Recently, I took part in a Twitter Q&A about how Chronic Illness patients interact with their doctors. It’s something I’d never really given much thought to. I realized that I’ve learned some things along this journey with Crohn’s disease that I hope to share with other patients of chronic illness. Below is Part 2, click here to read Part 1.
Part 2: What I Wish my Conversations With my Specialist Could be Like Now.
A few months ago I had an appointment with my Gastroenterologist (GI), where, among other things, I asked him what he thought about using marijuana as a treatment for Crohn’s disease. Marijuana has been legal in my state for a couple years now, so it wasn’t like I was just looking for a way to get high, I can do that legally if I want (though, for the record, I do not). It’s not about the high, it’s about the possible healing effects that I was interested in. (Which is why I eventually looked into CBD oil.

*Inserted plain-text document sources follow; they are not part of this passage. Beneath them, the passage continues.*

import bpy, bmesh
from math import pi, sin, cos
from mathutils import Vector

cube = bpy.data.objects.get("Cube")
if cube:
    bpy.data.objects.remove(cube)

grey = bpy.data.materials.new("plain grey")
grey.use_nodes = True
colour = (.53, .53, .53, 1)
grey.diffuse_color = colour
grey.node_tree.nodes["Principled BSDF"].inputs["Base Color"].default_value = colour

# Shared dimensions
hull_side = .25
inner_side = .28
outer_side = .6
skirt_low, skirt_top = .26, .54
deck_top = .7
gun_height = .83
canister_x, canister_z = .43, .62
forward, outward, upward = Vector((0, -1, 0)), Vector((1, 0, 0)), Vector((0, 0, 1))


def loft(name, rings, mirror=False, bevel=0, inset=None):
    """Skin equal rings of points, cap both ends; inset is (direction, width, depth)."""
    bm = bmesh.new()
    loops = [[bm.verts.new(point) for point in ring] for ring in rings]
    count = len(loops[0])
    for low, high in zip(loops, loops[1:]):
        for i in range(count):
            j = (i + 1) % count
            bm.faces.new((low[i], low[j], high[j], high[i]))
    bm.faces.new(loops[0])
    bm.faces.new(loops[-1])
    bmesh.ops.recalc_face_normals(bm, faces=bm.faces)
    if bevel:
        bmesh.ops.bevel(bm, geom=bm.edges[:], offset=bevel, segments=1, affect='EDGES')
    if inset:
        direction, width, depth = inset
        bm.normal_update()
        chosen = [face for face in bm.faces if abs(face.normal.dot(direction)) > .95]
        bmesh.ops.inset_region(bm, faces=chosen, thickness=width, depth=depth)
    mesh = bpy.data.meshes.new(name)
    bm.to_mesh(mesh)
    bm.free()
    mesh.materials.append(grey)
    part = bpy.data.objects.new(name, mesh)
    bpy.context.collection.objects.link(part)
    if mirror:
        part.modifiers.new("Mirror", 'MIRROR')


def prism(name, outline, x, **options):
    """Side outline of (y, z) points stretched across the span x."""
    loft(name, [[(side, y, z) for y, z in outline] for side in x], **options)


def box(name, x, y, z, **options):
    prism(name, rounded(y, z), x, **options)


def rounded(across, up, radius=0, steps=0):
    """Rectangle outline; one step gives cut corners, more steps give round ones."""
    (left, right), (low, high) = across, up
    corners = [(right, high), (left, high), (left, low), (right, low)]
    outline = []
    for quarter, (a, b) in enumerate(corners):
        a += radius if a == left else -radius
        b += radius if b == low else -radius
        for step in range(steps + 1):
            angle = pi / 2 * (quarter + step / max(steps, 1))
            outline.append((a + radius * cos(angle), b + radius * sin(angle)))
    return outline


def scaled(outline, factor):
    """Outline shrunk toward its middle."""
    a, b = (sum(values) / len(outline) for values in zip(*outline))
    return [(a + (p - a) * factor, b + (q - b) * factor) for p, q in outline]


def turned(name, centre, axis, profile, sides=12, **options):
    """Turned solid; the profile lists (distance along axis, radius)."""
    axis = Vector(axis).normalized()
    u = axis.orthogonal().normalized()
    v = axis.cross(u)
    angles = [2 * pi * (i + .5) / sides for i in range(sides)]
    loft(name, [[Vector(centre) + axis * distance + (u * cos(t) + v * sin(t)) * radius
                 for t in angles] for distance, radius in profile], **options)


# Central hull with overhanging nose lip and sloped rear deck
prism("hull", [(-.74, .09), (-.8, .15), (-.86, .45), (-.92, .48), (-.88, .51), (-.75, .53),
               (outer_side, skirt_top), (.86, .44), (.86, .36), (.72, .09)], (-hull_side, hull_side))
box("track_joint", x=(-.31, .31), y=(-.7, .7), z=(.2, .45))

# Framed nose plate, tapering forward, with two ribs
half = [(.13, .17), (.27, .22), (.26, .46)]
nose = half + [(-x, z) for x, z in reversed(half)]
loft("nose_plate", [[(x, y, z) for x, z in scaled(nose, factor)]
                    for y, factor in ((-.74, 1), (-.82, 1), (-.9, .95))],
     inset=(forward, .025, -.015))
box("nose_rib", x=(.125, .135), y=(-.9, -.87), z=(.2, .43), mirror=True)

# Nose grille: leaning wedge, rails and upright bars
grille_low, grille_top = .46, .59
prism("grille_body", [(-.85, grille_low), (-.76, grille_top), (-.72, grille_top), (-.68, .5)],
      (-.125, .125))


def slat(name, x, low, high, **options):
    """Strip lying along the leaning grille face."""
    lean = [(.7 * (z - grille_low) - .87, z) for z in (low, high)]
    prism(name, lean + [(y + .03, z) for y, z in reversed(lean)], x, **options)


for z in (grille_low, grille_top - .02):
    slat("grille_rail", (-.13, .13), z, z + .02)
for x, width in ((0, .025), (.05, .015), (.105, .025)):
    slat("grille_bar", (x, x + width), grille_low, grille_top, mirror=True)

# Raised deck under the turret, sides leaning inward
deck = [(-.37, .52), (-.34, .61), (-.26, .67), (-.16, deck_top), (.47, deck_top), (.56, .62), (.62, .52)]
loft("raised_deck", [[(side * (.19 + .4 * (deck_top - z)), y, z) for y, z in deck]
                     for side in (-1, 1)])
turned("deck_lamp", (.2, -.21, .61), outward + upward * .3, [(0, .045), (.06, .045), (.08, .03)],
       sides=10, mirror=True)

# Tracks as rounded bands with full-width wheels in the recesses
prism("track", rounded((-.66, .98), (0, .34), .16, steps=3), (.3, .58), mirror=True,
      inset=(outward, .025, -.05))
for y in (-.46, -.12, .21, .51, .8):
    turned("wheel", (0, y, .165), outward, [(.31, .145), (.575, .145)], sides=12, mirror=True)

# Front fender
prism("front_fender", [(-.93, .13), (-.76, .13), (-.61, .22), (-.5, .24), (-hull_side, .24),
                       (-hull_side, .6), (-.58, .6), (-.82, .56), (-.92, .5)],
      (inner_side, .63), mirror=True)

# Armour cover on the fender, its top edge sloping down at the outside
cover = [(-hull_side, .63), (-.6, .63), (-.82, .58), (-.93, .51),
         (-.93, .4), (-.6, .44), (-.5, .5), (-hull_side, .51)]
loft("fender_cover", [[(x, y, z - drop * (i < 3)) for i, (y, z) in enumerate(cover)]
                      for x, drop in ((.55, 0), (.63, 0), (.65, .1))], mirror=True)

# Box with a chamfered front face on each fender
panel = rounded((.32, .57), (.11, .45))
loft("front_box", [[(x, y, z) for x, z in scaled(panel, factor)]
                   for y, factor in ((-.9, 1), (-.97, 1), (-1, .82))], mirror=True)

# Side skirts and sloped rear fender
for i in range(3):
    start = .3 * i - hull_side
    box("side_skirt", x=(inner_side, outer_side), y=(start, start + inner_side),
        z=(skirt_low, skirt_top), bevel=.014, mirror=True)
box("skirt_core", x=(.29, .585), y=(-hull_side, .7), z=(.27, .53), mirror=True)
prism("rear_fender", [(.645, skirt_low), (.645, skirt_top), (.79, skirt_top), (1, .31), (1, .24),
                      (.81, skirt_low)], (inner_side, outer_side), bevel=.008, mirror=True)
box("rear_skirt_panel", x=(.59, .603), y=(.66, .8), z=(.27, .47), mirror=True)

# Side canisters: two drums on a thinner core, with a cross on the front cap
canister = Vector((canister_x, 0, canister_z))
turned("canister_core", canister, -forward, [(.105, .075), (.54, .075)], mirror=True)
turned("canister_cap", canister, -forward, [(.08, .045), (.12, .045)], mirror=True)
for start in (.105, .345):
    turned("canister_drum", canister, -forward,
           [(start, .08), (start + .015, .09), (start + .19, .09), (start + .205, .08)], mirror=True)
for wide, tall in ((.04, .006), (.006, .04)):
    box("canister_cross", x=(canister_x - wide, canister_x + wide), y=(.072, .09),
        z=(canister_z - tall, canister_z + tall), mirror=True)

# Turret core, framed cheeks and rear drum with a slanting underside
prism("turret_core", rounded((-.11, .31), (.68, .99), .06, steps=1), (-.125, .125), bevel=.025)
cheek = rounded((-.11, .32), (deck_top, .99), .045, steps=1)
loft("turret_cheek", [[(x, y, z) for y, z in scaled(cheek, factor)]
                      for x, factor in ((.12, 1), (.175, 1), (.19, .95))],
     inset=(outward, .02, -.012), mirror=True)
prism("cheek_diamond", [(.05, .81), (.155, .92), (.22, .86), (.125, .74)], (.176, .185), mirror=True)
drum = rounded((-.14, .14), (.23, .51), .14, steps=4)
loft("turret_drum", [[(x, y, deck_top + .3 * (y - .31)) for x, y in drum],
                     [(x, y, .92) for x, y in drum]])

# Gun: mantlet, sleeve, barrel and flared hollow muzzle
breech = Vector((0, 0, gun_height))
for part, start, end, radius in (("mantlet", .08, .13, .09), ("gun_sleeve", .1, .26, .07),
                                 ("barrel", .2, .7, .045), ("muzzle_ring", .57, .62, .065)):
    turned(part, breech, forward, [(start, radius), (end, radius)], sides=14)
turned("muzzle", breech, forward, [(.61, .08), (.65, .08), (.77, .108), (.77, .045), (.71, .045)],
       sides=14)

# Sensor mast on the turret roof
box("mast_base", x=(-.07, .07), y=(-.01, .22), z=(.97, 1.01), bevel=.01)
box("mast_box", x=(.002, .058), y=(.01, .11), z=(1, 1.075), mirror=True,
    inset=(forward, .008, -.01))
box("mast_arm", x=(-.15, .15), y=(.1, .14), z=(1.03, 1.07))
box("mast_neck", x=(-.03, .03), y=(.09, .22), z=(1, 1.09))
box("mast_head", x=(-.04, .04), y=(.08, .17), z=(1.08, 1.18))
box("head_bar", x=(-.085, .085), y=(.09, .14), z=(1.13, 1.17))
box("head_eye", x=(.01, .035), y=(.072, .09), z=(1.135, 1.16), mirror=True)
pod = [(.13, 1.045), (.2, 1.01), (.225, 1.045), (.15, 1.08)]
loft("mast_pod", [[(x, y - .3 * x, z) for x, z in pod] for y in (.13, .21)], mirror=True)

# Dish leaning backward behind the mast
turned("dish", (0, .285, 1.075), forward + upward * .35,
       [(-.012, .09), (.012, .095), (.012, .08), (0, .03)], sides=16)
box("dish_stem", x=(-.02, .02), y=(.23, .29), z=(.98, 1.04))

You can check out my guest post on CBD here).
He immediately made me feel like an idiot for asking and poo-pooed the idea that marijuana can be helpful to people with Crohn’s disease. In fact, he stated that he had never seen any evidence that marijuana can help Crohn’s disease. Which was surprising since, even without doing any real research, I’d heard that people with Crohn’s disease were getting medical marijuana cards way before marijuana became legal in our state. If you’re interested, here’s an article from Everyday Health that discusses medical marijuana for treating Crohn’s disease.
What I Wish My Doctor Had Said to Me
I’m sure he didn’t mean to make me feel like an idiot and frankly, I allowed him to make me feel that way. However, this situation could have been handled so very differently. Even if his preconceptions about marijuana weren’t obviously bad, what I wish he’d done is; 1. Ask me a few follow-up questions about my motivations for wanting to look into marijuana as a treatment for Crohn’s disease. 2. Offer to look into it for me. 3. Actually look into it and get back to me. 4. Refer me to another specialist or doctor who might have genuine information about it. Anything other than complete dismissal would have been nice.
Where Do We Go From Here?
This is just one example of how I wish conversations with my specialist could be better. The above suggestions to improve the conversation, however, can be applied to just about any doctor-patient conversation. I am constantly trying to find other therapies that might work to help heal my gut. I’m sure I’m not the only patient who seeks answers to their questions about their own illness. So I’m probably not the only patient who brings seemingly unusual ideas up to their doctors!
As I stated in Part 1, my hope is that these articles, if read by doctors, are taken as suggestions for having productive conversations with their patients. These types of conversations can lead to really great doctor-patient relationships, which I certainly hope is what all doctors want!
As always, I’d love to hear your comments or questions on this subject. You can leave a comment below, or email me here.